» Exercise requirements: What you return should be the line containing "# Smooth curved walls, keep edges crisp" and each line after it to the end of the records, copied exactly.

====== Records for the exercise ======

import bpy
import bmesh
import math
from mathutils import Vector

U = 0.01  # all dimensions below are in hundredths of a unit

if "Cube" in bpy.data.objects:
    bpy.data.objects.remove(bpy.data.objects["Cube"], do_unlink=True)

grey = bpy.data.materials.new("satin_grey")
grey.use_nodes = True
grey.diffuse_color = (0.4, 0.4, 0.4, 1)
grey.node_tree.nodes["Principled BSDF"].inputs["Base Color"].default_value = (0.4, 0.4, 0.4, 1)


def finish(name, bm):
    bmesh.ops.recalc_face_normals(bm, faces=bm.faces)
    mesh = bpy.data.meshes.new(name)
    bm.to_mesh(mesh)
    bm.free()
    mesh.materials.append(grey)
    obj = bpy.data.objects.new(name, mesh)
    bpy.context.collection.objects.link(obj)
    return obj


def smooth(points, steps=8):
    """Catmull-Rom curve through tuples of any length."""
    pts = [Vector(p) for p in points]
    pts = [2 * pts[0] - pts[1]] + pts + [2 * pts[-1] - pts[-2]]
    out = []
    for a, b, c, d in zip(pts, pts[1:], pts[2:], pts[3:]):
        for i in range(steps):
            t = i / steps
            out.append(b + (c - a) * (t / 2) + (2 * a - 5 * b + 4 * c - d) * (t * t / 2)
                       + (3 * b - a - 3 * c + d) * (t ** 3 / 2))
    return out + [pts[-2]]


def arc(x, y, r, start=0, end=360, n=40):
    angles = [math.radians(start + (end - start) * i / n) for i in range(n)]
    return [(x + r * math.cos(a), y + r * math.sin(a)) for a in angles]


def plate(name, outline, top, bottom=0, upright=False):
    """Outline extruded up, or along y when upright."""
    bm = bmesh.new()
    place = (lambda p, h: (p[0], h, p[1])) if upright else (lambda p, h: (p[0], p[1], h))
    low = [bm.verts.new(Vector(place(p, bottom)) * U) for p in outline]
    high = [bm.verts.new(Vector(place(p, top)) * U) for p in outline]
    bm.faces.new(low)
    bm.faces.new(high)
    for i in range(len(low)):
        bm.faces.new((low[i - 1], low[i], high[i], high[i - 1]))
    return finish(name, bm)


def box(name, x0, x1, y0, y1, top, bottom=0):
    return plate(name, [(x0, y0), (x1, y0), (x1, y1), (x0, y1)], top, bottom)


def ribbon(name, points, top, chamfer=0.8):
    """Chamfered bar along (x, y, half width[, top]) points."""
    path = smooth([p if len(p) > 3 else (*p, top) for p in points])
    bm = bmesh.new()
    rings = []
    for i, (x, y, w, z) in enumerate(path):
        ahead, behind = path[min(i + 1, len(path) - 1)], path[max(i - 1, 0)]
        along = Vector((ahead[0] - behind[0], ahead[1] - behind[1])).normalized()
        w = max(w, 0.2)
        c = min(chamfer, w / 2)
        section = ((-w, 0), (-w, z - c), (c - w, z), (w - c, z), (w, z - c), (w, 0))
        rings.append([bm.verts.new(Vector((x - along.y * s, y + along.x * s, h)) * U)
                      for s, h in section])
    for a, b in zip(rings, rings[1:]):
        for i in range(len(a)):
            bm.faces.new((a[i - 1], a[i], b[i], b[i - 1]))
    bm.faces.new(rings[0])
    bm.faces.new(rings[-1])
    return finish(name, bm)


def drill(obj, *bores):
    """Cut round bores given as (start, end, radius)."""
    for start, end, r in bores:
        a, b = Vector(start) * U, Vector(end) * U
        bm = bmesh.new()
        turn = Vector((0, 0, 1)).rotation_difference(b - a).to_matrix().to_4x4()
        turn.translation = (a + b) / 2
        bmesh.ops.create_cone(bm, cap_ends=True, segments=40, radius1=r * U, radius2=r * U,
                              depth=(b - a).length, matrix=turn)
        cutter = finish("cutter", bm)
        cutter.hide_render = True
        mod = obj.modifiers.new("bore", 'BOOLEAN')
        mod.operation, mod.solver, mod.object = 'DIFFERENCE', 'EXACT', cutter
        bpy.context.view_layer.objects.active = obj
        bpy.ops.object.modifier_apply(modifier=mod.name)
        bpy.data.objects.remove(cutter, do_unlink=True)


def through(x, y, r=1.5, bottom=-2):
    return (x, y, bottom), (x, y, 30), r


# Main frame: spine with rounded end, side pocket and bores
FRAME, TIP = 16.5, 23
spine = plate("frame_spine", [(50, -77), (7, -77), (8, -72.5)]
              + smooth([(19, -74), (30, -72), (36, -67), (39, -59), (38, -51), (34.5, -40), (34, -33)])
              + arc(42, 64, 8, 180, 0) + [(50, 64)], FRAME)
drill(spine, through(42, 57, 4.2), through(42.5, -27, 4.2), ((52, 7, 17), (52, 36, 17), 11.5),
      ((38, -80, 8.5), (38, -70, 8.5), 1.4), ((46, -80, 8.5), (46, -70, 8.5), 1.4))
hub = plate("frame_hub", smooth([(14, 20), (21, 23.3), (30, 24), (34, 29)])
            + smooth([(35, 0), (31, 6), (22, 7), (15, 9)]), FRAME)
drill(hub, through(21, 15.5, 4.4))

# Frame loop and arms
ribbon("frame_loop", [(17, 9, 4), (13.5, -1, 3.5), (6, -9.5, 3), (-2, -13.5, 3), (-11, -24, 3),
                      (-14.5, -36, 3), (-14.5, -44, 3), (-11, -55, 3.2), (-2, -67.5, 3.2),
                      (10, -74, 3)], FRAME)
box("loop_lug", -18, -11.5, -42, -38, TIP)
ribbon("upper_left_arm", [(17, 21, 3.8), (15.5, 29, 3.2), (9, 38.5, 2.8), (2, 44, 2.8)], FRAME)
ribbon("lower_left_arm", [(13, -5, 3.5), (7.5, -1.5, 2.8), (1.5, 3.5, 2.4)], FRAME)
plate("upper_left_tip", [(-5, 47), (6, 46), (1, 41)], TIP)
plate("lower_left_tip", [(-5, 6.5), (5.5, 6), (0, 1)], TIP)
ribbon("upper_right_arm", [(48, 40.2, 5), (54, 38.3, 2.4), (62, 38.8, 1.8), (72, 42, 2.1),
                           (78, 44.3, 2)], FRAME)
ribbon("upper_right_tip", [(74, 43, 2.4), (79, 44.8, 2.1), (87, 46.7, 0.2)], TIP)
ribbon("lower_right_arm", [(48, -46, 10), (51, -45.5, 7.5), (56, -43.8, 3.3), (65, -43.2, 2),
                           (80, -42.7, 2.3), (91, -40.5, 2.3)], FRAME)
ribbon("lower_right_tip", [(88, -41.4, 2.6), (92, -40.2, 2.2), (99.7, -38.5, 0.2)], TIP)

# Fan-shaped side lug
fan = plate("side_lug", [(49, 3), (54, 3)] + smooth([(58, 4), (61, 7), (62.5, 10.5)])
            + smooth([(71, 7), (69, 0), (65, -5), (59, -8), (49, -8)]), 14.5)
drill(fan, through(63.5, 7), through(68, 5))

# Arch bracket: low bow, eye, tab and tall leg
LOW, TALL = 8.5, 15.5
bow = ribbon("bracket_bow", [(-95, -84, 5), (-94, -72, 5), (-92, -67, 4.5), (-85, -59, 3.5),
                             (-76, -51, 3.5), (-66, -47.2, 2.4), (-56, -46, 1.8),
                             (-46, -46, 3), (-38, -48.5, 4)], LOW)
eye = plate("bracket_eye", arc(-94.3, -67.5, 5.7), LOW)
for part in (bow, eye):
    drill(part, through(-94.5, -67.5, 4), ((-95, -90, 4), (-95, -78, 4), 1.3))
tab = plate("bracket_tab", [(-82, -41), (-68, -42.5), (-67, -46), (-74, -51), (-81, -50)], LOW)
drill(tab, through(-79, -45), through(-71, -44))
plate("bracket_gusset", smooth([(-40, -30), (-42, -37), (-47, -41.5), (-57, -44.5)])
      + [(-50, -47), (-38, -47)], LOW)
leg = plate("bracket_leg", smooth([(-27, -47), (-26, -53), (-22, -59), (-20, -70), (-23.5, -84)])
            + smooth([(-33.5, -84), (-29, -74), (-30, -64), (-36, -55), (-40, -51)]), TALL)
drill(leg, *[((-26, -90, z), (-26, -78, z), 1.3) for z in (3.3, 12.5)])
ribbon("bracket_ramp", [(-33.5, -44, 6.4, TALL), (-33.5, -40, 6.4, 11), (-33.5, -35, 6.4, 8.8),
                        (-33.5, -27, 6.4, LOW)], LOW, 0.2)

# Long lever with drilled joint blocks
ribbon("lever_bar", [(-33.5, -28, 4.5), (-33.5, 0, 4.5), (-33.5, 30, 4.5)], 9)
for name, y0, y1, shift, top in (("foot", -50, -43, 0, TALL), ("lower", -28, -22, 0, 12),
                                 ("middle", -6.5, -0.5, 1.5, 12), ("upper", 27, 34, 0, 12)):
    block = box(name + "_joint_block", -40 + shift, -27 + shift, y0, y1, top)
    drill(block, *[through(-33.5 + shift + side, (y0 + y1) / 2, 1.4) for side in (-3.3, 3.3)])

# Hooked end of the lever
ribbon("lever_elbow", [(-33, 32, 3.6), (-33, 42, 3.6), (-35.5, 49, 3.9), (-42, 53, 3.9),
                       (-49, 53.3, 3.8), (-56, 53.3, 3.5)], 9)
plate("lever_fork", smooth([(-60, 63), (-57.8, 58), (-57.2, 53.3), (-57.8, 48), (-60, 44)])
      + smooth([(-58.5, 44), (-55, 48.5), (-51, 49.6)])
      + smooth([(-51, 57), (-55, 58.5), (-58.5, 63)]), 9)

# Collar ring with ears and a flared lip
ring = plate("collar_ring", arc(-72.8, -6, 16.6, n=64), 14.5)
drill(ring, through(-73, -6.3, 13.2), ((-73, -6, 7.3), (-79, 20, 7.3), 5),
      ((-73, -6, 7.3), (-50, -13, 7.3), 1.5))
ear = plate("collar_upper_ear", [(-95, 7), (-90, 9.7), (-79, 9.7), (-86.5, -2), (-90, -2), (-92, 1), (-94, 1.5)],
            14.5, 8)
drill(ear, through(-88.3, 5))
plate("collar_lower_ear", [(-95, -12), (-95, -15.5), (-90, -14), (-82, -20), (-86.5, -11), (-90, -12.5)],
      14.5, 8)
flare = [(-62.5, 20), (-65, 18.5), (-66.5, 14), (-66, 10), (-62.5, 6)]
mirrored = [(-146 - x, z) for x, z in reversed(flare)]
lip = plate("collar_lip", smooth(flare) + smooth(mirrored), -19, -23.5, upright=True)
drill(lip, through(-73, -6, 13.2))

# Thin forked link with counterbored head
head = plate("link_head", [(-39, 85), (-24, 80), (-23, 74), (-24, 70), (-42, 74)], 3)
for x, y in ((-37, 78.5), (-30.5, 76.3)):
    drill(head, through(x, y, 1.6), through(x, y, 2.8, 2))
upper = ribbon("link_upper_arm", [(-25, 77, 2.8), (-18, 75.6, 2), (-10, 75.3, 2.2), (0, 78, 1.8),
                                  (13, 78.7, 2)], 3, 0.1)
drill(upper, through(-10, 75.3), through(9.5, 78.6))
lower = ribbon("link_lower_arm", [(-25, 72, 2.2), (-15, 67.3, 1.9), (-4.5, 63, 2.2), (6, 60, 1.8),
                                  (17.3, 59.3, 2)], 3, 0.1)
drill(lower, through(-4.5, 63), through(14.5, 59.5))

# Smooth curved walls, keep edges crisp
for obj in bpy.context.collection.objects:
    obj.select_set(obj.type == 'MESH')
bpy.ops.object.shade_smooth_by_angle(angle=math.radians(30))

======

» Output for this exercise:
# Smooth curved walls, keep edges crisp
for obj in bpy.context.collection.objects:
    obj.select_set(obj.type == 'MESH')
bpy.ops.object.shade_smooth_by_angle(angle=math.radians(30))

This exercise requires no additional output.